*EXERCISE DIRECTIONS*
Your answer should be the exact lines of the records, starting with the one containing "# Scatter the" and running to the end.

====== DATA IN THIS EXERCISE ======

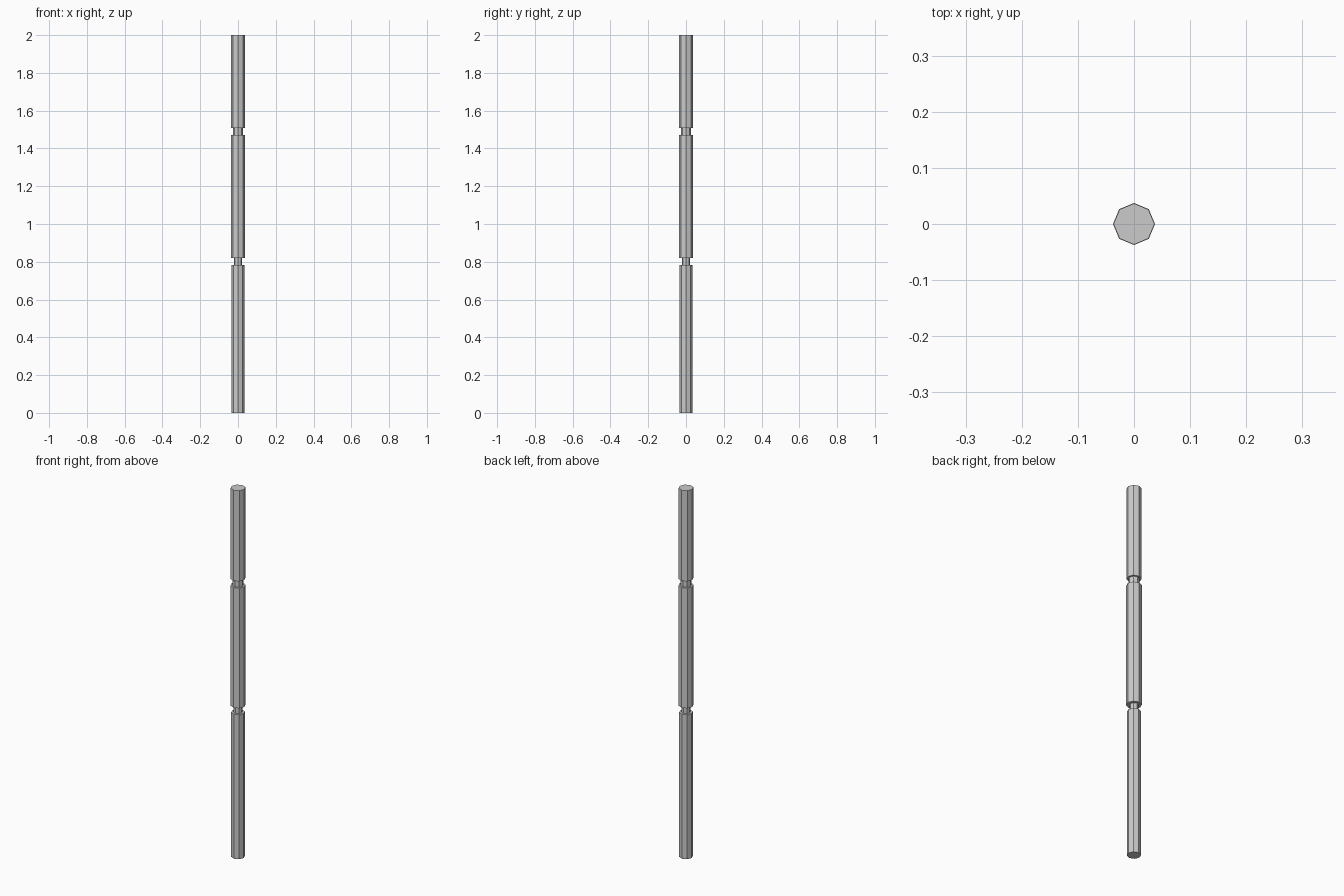
import bpy, bmesh, math

if "Cube" in bpy.data.objects:
    bpy.data.objects.remove(bpy.data.objects["Cube"])

SIDES = 8


def lathe(name, profile):
    """Closed faceted solid from (radius, height) rings, corners on the axes."""
    bm = bmesh.new()
    rings = []
    for r, z in profile:
        rings.append([bm.verts.new((r * math.cos(2 * math.pi * i / SIDES),
                                    r * math.sin(2 * math.pi * i / SIDES), z))
                      for i in range(SIDES)])
    for a, b in zip(rings, rings[1:]):
        for i in range(SIDES):
            j = (i + 1) % SIDES
            bm.faces.new((a[i], a[j], b[j], b[i]))
    bm.faces.new(rings[0][::-1])
    bm.faces.new(rings[-1])
    mesh = bpy.data.meshes.new(name)
    bm.to_mesh(mesh)
    bm.free()
    obj = bpy.data.objects.new(name, mesh)
    bpy.context.collection.objects.link(obj)
    return obj


# Staff: three octagonal sections separated by two narrow necks
sections = [
    (0.034, 0.0, 0.784),     # lower section
    (0.022, 0.784, 0.82),    # lower neck
    (0.0375, 0.82, 1.472),   # middle section
    (0.027, 1.472, 1.508),   # upper neck
    (0.0365, 1.508, 2.0),    # upper section
]
profile = [(r, z) for r, z0, z1 in sections for z in (z0, z1)]
lathe("staff", profile)
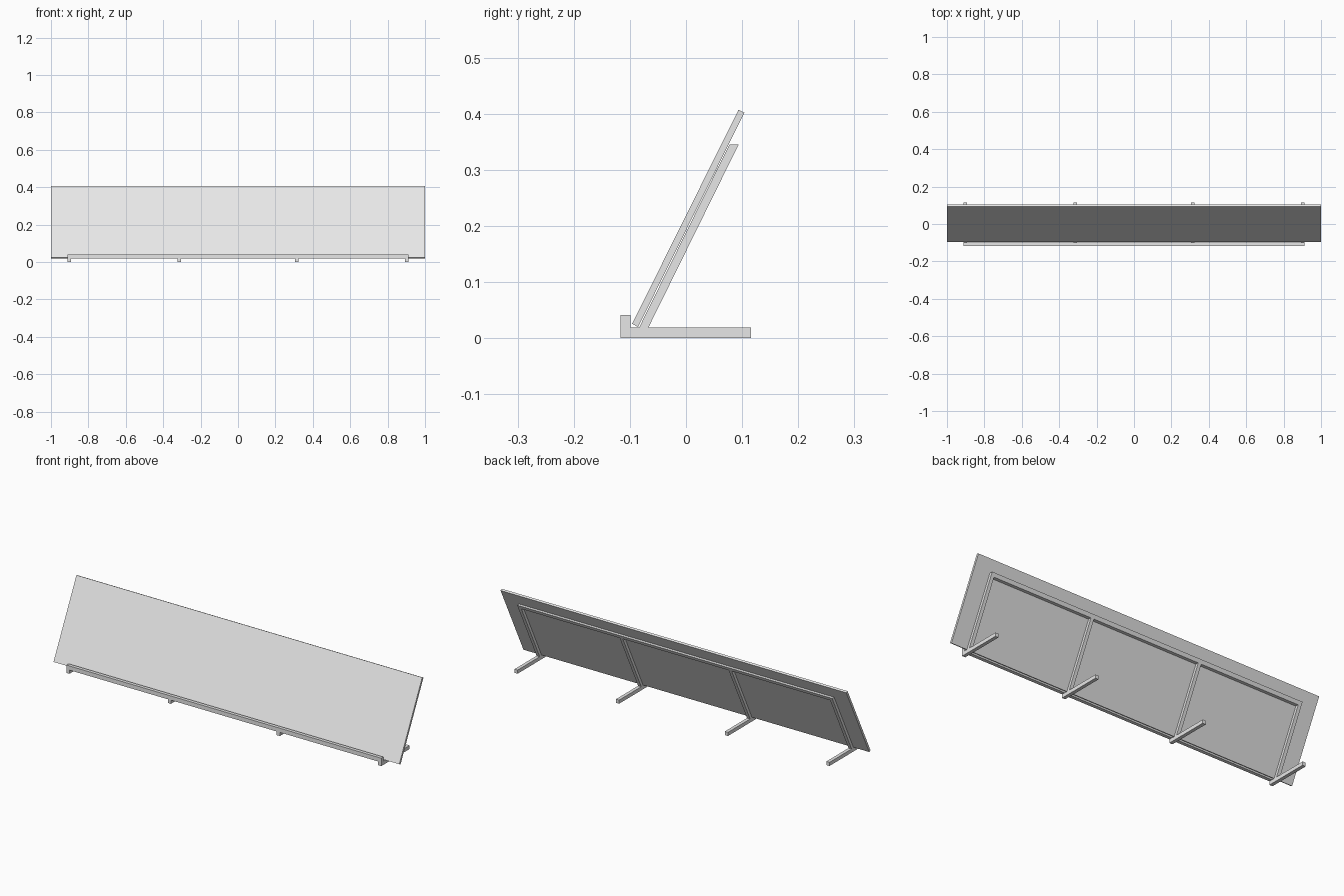
import bpy
import bmesh

if "Cube" in bpy.data.objects:
    bpy.data.objects.remove(bpy.data.objects["Cube"], do_unlink=True)

# Single light grey material
grey = bpy.data.materials.new("light_grey")
grey.use_nodes = True
colour = (0.8, 0.8, 0.8, 1.0)
grey.diffuse_color = colour
grey.node_tree.nodes["Principled BSDF"].inputs["Base Color"].default_value = colour


def prism(name, profile, x0, x1):
    """Extrude a (y, z) side profile along x."""
    bm = bmesh.new()
    face = bm.faces.new([bm.verts.new((x0, y, z)) for y, z in profile])
    out = bmesh.ops.extrude_face_region(bm, geom=[face])
    moved = [g for g in out["geom"] if isinstance(g, bmesh.types.BMVert)]
    bmesh.ops.translate(bm, verts=moved, vec=(x1 - x0, 0, 0))
    bmesh.ops.recalc_face_normals(bm, faces=bm.faces)
    mesh = bpy.data.meshes.new(name)
    bm.to_mesh(mesh)
    bm.free()
    mesh.materials.append(grey)
    obj = bpy.data.objects.new(name, mesh)
    bpy.context.collection.objects.link(obj)
    return obj


def box(y0, y1, z0, z1):
    return [(y0, z0), (y1, z0), (y1, z1), (y0, z1)]


def leaning(z0, z1, depth=0.0165):
    """Profile of a frame bar behind the panel, cut level at both ends."""
    front = [-0.083 + 0.493 * (z - 0.02) for z in (z0, z1)]
    return [(front[0], z0), (front[0] + depth, z0),
            (front[1] + depth, z1), (front[1], z1)]


FOOT_TOP, FRAME_TOP, BAR = 0.019, 0.345, 0.018
RAIL_BASE = FRAME_TOP - BAR
HALF = 0.911

# Leaning panel
prism("panel", [(-0.096, 0.0255), (-0.0855, 0.02), (0.104, 0.402), (0.0935, 0.407)], -1, 1)

# Feet and uprights
for i, x in enumerate((-0.902, -0.315, 0.315, 0.902)):
    prism(f"foot_{i + 1}", box(-0.117, 0.116, 0, FOOT_TOP), x - BAR / 2, x + BAR / 2)
    prism(f"upright_{i + 1}", leaning(FOOT_TOP, RAIL_BASE), x - BAR / 2, x + BAR / 2)

# Rail behind the panel and lip in front of it
prism("top_rail", leaning(RAIL_BASE, FRAME_TOP), -HALF, HALF)
prism("front_lip", box(-0.117, -0.099, FOOT_TOP, 0.041), -HALF, HALF)
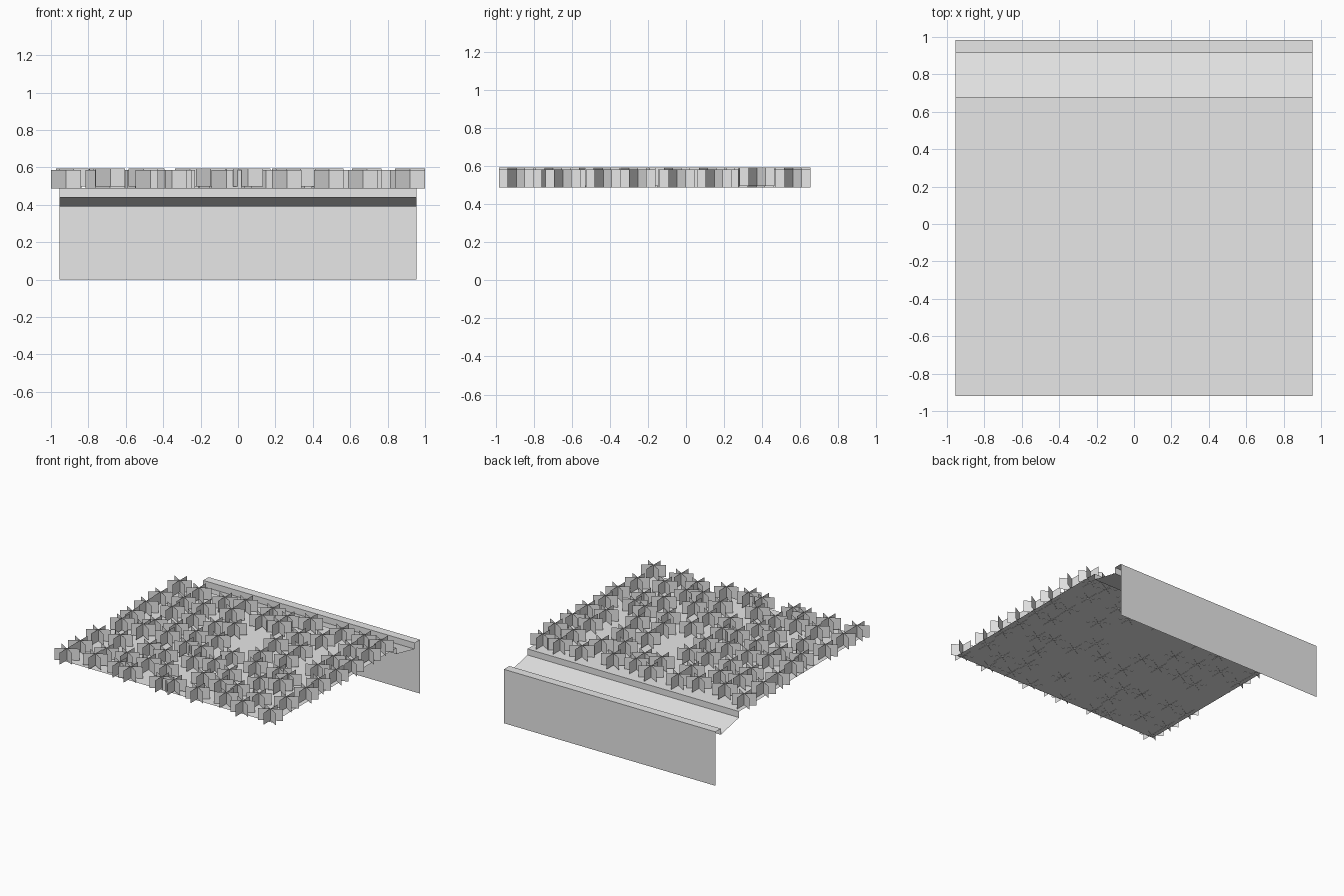
import bpy, bmesh, math, random
from mathutils import Vector

cube = bpy.data.objects.get("Cube")
if cube:
    bpy.data.objects.remove(cube, do_unlink=True)

grey = bpy.data.materials.new("plain_grey")
grey.use_nodes = True
grey.diffuse_color = (0.8, 0.8, 0.8, 1)
grey.node_tree.nodes["Principled BSDF"].inputs["Base Color"].default_value = grey.diffuse_color

HALF_WIDTH = 0.955
GROUND = 0.49


def make_object(name, bm):
    mesh = bpy.data.meshes.new(name)
    bm.to_mesh(mesh)
    bm.free()
    mesh.materials.append(grey)
    obj = bpy.data.objects.new(name, mesh)
    bpy.context.collection.objects.link(obj)
    return obj


def sheet(name, profile):
    """Sweep a (y, z) profile across the full width."""
    bm = bmesh.new()
    rows = [[bm.verts.new((x, y, z)) for x in (-HALF_WIDTH, HALF_WIDTH)]
            for y, z in profile]
    for (a, b), (c, d) in zip(rows, rows[1:]):
        bm.faces.new((a, b, d, c))
    return make_object(name, bm)


# Ground, gutter, raised lip and the drop at the back
sheet("ground", [(-0.92, GROUND), (0.68, GROUND)])
sheet("gutter", [(0.68, GROUND), (0.68, 0.44), (0.915, 0.39)])
sheet("back_lip", [(0.915, 0.39), (0.915, 0.44), (0.985, 0.44)])
sheet("back_wall", [(0.985, 0.44), (0.985, 0)])

# One plant clump: three upright cards crossing at their middles
RADIUS, CARD_HEIGHT = 0.092, 0.097
bm = bmesh.new()
for degrees in (30, 90, 150):
    angle = math.radians(degrees)
    arm = Vector((math.cos(angle), math.sin(angle), 0)) * RADIUS
    up = Vector((0, 0, CARD_HEIGHT))
    bm.faces.new([bm.verts.new(p) for p in (-arm, arm, arm + up, -arm + up)])
clump = make_object("plant_clump", bm)

# Scatter the clumps over a loose grid, leaving a clearing in the middle
random.seed(4)
COLUMNS, ROWS = 10, 8
X_MAX, Y_MIN, Y_MAX = 0.92, -0.893, 0.563
spots = []
for i in range(COLUMNS):
    for j in range(ROWS):
        x = -X_MAX + 2 * X_MAX * i / (COLUMNS - 1) + random.uniform(-0.05, 0.05)
        y = Y_MIN + (Y_MAX - Y_MIN) * j / (ROWS - 1) + random.uniform(-0.05, 0.05)
        x = max(-X_MAX, min(X_MAX, x))
        y = max(Y_MIN, min(Y_MAX, y))
        if math.hypot(x - 0.05, y + 0.02) > 0.16:
            spots.append((x, y))

for k, (x, y) in enumerate(spots):
    obj = clump if k == 0 else clump.copy()
    if k:
        bpy.context.collection.objects.link(obj)
    obj.name = f"plant_clump_{k + 1}"
    obj.location = (x, y, GROUND + random.choice((-0.002, -0.002, 0.008)))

======

*YOUR SOLUTION*
# Scatter the clumps over a loose grid, leaving a clearing in the middle
random.seed(4)
COLUMNS, ROWS = 10, 8
X_MAX, Y_MIN, Y_MAX = 0.92, -0.893, 0.563
spots = []
for i in range(COLUMNS):
    for j in range(ROWS):
        x = -X_MAX + 2 * X_MAX * i / (COLUMNS - 1) + random.uniform(-0.05, 0.05)
        y = Y_MIN + (Y_MAX - Y_MIN) * j / (ROWS - 1) + random.uniform(-0.05, 0.05)
        x = max(-X_MAX, min(X_MAX, x))
        y = max(Y_MIN, min(Y_MAX, y))
        if math.hypot(x - 0.05, y + 0.02) > 0.16:
            spots.append((x, y))

for k, (x, y) in enumerate(spots):
    obj = clump if k == 0 else clump.copy()
    if k:
        bpy.context.collection.objects.link(obj)
    obj.name = f"plant_clump_{k + 1}"
    obj.location = (x, y, GROUND + random.choice((-0.002, -0.002, 0.008)))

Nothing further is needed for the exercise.